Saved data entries

▼

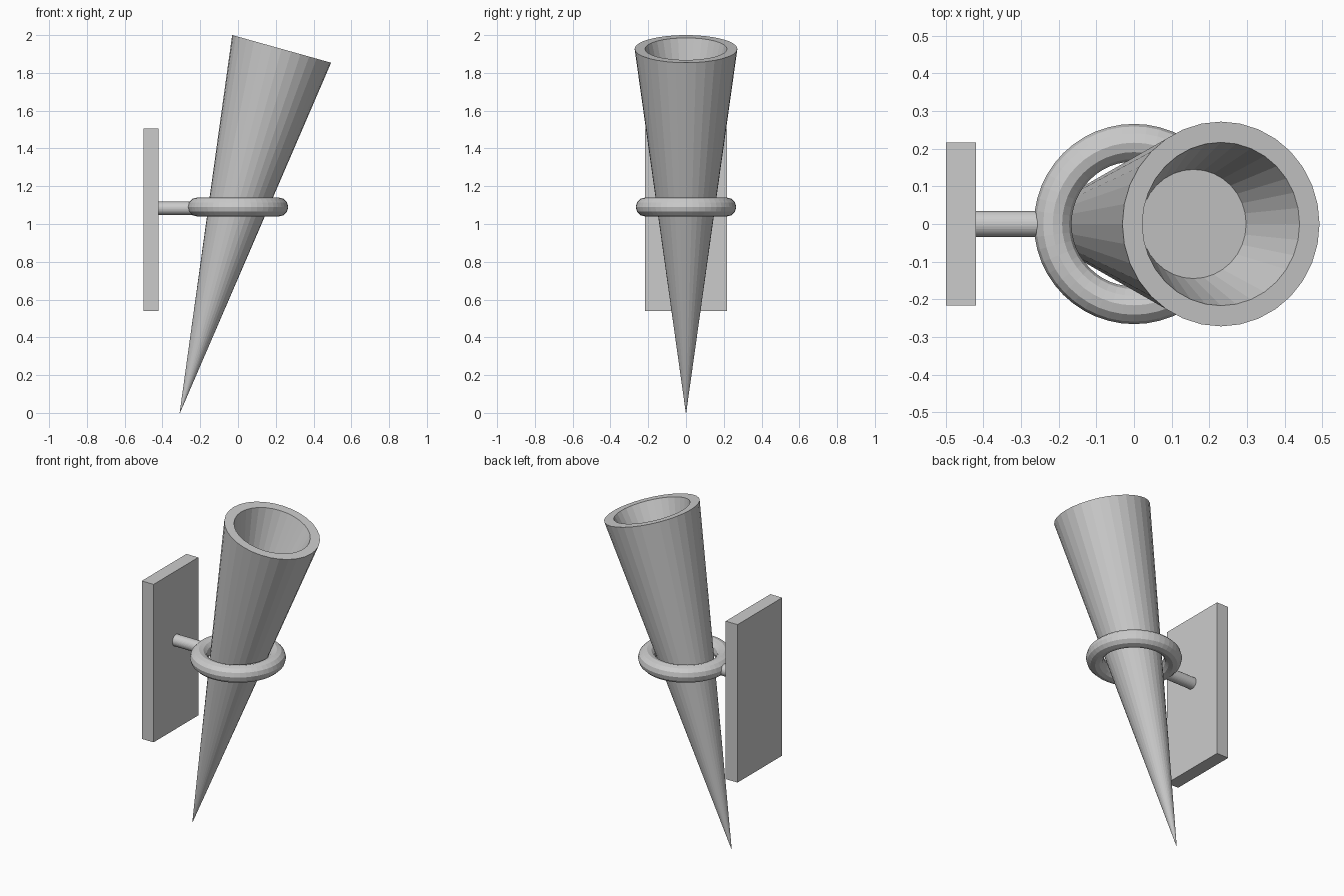
import bpy
import bmesh
from math import cos, sin, pi
from mathutils import Vector, Matrix

cube = bpy.data.objects.get("Cube")
if cube:
    bpy.data.objects.remove(cube, do_unlink=True)

grey = bpy.data.materials.new("plain_grey")
grey.use_nodes = True
COLOUR = (0.6, 0.6, 0.6, 1)
grey.diffuse_color = COLOUR
grey.node_tree.nodes["Principled BSDF"].inputs["Base Color"].default_value = COLOUR


def add_object(name, bm):
    bmesh.ops.recalc_face_normals(bm, faces=bm.faces)
    mesh = bpy.data.meshes.new(name)
    bm.to_mesh(mesh)
    bm.free()
    mesh.materials.append(grey)
    obj = bpy.data.objects.new(name, mesh)
    bpy.context.collection.objects.link(obj)
    return obj


def lathe(name, profile, sides, matrix):
    """Spin (radius, height) points round z; both ends are capped."""
    bm = bmesh.new()
    rings = [[bm.verts.new((r * cos(2 * pi * i / sides), r * sin(2 * pi * i / sides), h))
              for i in range(sides)] for r, h in profile]
    for low, high in zip(rings, rings[1:]):
        for i in range(sides):
            j = (i + 1) % sides
            bm.faces.new((low[i], low[j], high[j], high[i]))
    bm.faces.new(rings[0])
    bm.faces.new(rings[-1])
    bm.transform(matrix)
    return add_object(name, bm)


# Wall plate
bm = bmesh.new()
bmesh.ops.create_cube(bm, size=1)
bm.transform(Matrix.Translation((-0.46, 0, 1.023)) @ Matrix.Diagonal((0.08, 0.432, 0.966, 1)))
add_object("wall_plate", bm)

# Rod joining plate and ring
lathe("support_rod", [(0.035, 0), (0.035, 0.2)], 32,
      Matrix.Translation((-0.44, 0, 1.083)) @ Matrix.Rotation(pi / 2, 4, 'Y'))

# Holding ring
bpy.ops.mesh.primitive_torus_add(location=(0, 0, 1.09), major_radius=0.216,
                                 minor_radius=0.05, major_segments=48, minor_segments=12)
ring = bpy.context.object
ring.name = "holding_ring"
ring.data.materials.append(grey)

# Leaning hollow cone
tip, rim = Vector((-0.308, 0, 0)), Vector((0.231, 0, 1.927))
axis = rim - tip
length = axis.length
lean = Vector((0, 0, 1)).rotation_difference(axis).to_matrix().to_4x4()
lathe("torch_cone", [(0.001, 0), (0.272, length), (0.217, length), (0.145, length - 0.27)],
      32, Matrix.Translation(tip) @ lean)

▲

» **Work instructions**
Retype only the lines that run from the first line of the entries above to the line containing "obj = bpy.data.objects.new(name, mesh)", both included. Do not carry over any pictures.

» **Output below**
import bpy
import bmesh
from math import cos, sin, pi
from mathutils import Vector, Matrix

cube = bpy.data.objects.get("Cube")
if cube:
    bpy.data.objects.remove(cube, do_unlink=True)

grey = bpy.data.materials.new("plain_grey")
grey.use_nodes = True
COLOUR = (0.6, 0.6, 0.6, 1)
grey.diffuse_color = COLOUR
grey.node_tree.nodes["Principled BSDF"].inputs["Base Color"].default_value = COLOUR


def add_object(name, bm):
    bmesh.ops.recalc_face_normals(bm, faces=bm.faces)
    mesh = bpy.data.meshes.new(name)
    bm.to_mesh(mesh)
    bm.free()
    mesh.materials.append(grey)
    obj = bpy.data.objects.new(name, mesh)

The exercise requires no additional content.